#### [Requirement]
Find the word "name" in the material below and gather every line that contains it.

#### [Data for this exercise]

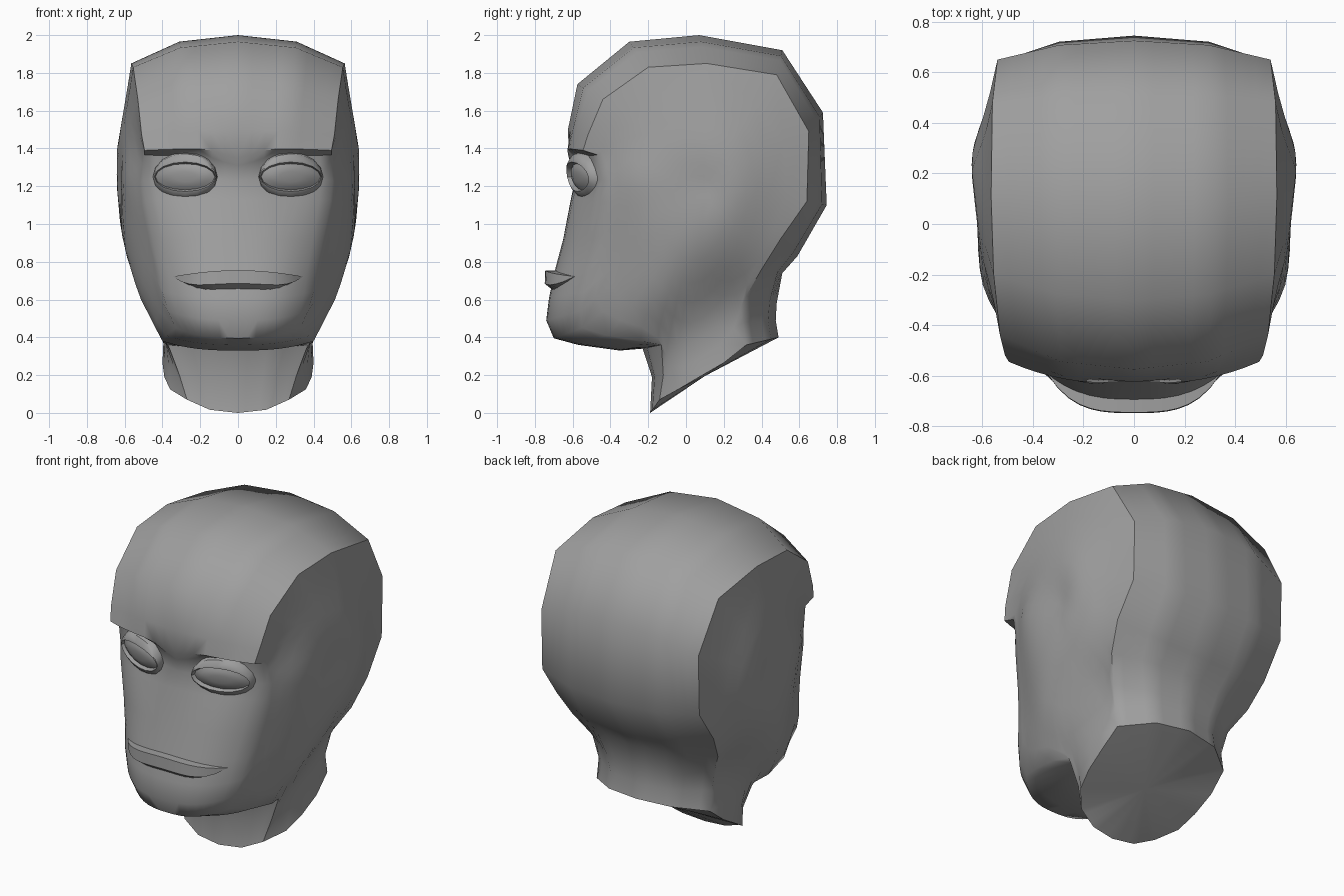
import bpy, bmesh, math

if "Cube" in bpy.data.objects:
    bpy.data.objects.remove(bpy.data.objects["Cube"])

skin = bpy.data.materials.new("matte_grey")
skin.diffuse_color = (0.35, 0.35, 0.35, 1)
skin.use_nodes = True
skin.node_tree.nodes["Principled BSDF"].inputs["Base Color"].default_value = skin.diffuse_color


def finish(name, bm, angle=32):
    """Mirror across x, weld, shade and link a half mesh."""
    geo = bm.verts[:] + bm.edges[:] + bm.faces[:]
    bmesh.ops.mirror(bm, geom=geo, axis='X', merge_dist=0.0005)
    bmesh.ops.remove_doubles(bm, verts=bm.verts, dist=0.0005)
    bmesh.ops.recalc_face_normals(bm, faces=bm.faces)
    me = bpy.data.meshes.new(name)
    bm.to_mesh(me)
    bm.free()
    me.materials.append(skin)
    ob = bpy.data.objects.new(name, me)
    bpy.context.collection.objects.link(ob)
    bpy.ops.object.select_all(action='DESELECT')
    ob.select_set(True)
    bpy.context.view_layer.objects.active = ob
    bpy.ops.object.shade_smooth_by_angle(angle=math.radians(angle))
    return ob


def face_front(ob):
    """Make an open surface face forward."""
    if sum(p.normal.y * p.area for p in ob.data.polygons) > 0:
        ob.data.flip_normals()


def skin_rows(bm, rows, closed=False):
    """Quads between successive rows of vertices."""
    for a, b in zip(rows, rows[1:]):
        n = len(a)
        for i in range(n if closed else n - 1):
            j = (i + 1) % n
            bm.faces.new((a[i], a[j], b[j], b[i]))


def gauss(a, b, ra, rb):
    return math.exp(-(a / ra) ** 2 - (b / rb) ** 2)


def kernel(a, b):
    return math.sqrt((a[0] - b[0]) ** 2 + (a[1] - b[1]) ** 2 + .006)


def fit_width(samples):
    """Smooth width function through (y, z, width) samples."""
    n = len(samples)
    m = [[kernel(p, q) for q in samples] + [p[2] - .5] for p in samples]
    for i in range(n):
        p = max(range(i, n), key=lambda r: abs(m[r][i]))
        m[i], m[p] = m[p], m[i]
        for r in range(n):
            if r != i:
                f = m[r][i] / m[i][i]
                m[r] = [a - f * b for a, b in zip(m[r], m[i])]
    w = [m[i][n] / m[i][i] for i in range(n)]
    return lambda y, z: .5 + sum(k * kernel((y, z), s) for k, s in zip(w, samples))


# Outline stations: centre y, centre z, side edge x, y, z
stations = [
    (-.19, .00, .27, -.14, .07), (-.18, .19, .31, -.12, .20),   # neck front
    (-.23, .34, .37, -.13, .36), (-.35, .33, .40, -.24, .38),   # under jaw
    (-.57, .36, .38, -.42, .41), (-.70, .395, .33, -.55, .45),  # chin
    (-.74, .49, .37, -.56, .54), (-.725, .61, .40, -.54, .64),
    (-.69, .77, .42, -.51, .77), (-.65, .92, .45, -.48, .92),   # muzzle
    (-.61, 1.13, .49, -.455, 1.13), (-.59, 1.25, .50, -.445, 1.23),
    (-.605, 1.36, .495, -.47, 1.365), (-.635, 1.40, .495, -.545, 1.39),  # brow
    (-.625, 1.50, .51, -.52, 1.47), (-.575, 1.74, .53, -.44, 1.66),
    (-.30, 1.965, .555, -.20, 1.83), (.07, 2.0, .565, .11, 1.85),  # crown
    (.51, 1.92, .56, .48, 1.79), (.725, 1.59, .54, .65, 1.49),
    (.745, 1.10, .54, .64, 1.12), (.59, .83, .54, .50, .92),    # back
    (.51, .74, .50, .40, .76), (.48, .58, .42, .32, .62),
    (.475, .49, .39, .30, .48), (.49, .40, .39, .32, .36)]      # nape

# Head: band running round the middle, then the two sides
bm = bmesh.new()
steps = [0, .14, .28, .42, .55, .66, .77, .88, 1]
rows = []
for k, (cy, cz, ex, ey, ez) in enumerate(stations):
    row = []
    for t in steps:
        if 3 <= k <= 13:                                        # rounded face
            d = t ** (2.7 if k < 9 else 2.4)
        else:                                                   # faceted skull
            d = .42 * t if t <= .55 else .231 + (t - .55) * 1.709
        x, y, z = ex * t, cy + (ey - cy) * d, cz + (ez - cz) * d
        if 9 <= k <= 12:                                        # eye sockets
            y += .045 * gauss(x - .28, z - 1.29, .15, .13)
        if 11 <= k <= 13:                                       # brow dips to nose
            z -= (.02, .05, .05)[k - 11] * gauss(x, 0, .11, 1)
            y += (0, 0, .015)[k - 11] * gauss(x, 0, .11, 1)
        row.append(bm.verts.new((x, y, z)))
    rows.append(row)
skin_rows(bm, rows)

# Sides: rings relaxing towards the temple, width fitted through control points
loop = [r[-1] for r in rows]
neck_side = [bm.verts.new(p) for p in ((.40, .20, .265), (.39, .07, .19), (.36, -.04, .125))]
loop += neck_side
controls = [  # y, z, half width
    (.10, 1.20, .62), (.22, 1.40, .64), (.28, 1.20, .64), (.18, 1.02, .625),
    (.08, .82, .58), (-.12, .80, .575), (-.15, .60, .515),
    (.10, .48, .41), (.05, 1.62, .60), (.30, 1.62, .595),
    (-.28, 1.25, .585), (-.18, 1.0, .595), (-.35, .65, .47),
    (.47, 1.25, .58), (.42, 1.0, .575)]
side_width = fit_width(controls + [(v.co.y, v.co.z, v.co.x) for v in loop])
CY, CZ = .10, 1.15
rings = [loop]
pts = [(v.co.y, v.co.z) for v in loop]
n = len(pts)
scales = [1, .9, .8, .7, .6, .5, .38, .25, .12]
for s0, s1 in zip(scales, scales[1:]):
    f = s1 / s0
    pts = [(CY + (y - CY) * f, CZ + (z - CZ) * f) for y, z in pts]
    for _ in range(2):
        pts = [tuple(.25 * pts[i - 1][a] + .5 * pts[i][a] + .25 * pts[(i + 1) % n][a]
                     for a in (0, 1)) for i in range(n)]
    rings.append([bm.verts.new((side_width(y, z), y, z)) for y, z in pts])
skin_rows(bm, rings, closed=True)
hub = bm.verts.new((side_width(CY, CZ), CY, CZ))
for i, v in enumerate(rings[-1]):
    bm.faces.new((v, rings[-1][(i + 1) % n], hub))

# Neck underside: flat sloping cut
rim = rows[0] + neck_side[::-1] + rows[-1][::-1]
hub = bm.verts.new((0, .10, .195))
for a, b in zip(rim, rim[1:]):
    bm.faces.new((a, b, hub))
finish("head", bm, 50)


# Eyes: rings of (half width, half height, y offset) on a curved, tilted base
def eye(name, sections, cap):
    bm = bmesh.new()
    N = 16
    rings = []
    for rx, rz, dy in sections:
        ring = []
        for i in range(N):
            a = 2 * math.pi * i / N
            x, h = .28 + rx * math.cos(a), rz * math.sin(a)
            ring.append(bm.verts.new((x, -.61 + .62 * x * x + dy - .2 * h, 1.25 + h)))
        rings.append(ring)
    skin_rows(bm, rings, closed=True)
    if cap:
        bm.faces.new(rings[-1])
    face_front(finish(name, bm, 40))


eye("eyelids", [(.172, .137, .06), (.170, .122, .0), (.166, .09, -.025),
                (.162, .078, -.028), (.157, .068, .0)], False)
eye("eyeballs", [(.160, .074, .0), (.12, .052, -.014), (.06, .027, -.02)], True)

# Upper lip: overhanging profile swept across the mouth and tapered at its ends
lip = [(-.60, .755), (-.745, .755), (-.748, .685), (-.69, .637), (-.60, .625)]
bm = bmesh.new()
rows = []
for i in range(9):
    f = i / 8
    x = .345 * f
    keep = 1 - f ** 5
    under = max(0, 1 - (f / .8) ** 4)
    row = []
    for j, (y, z) in enumerate(lip):
        if j > 2:
            z = .685 + (z - .685) * under
        yy = -.69 + (y + .69) * (.25 + .75 * keep) + 2.8 * x ** 3
        zz = .757 + (z - .757) * keep - .035 * f * f
        row.append(bm.verts.new((x, yy, zz)))
    rows.append(row)
skin_rows(bm, rows)
face_front(finish("upper_lip", bm, 25))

#### [Answer to the exercise]
def finish(name, bm, angle=32):
    me = bpy.data.meshes.new(name)
    ob = bpy.data.objects.new(name, me)
def eye(name, sections, cap):
    face_front(finish(name, bm, 40))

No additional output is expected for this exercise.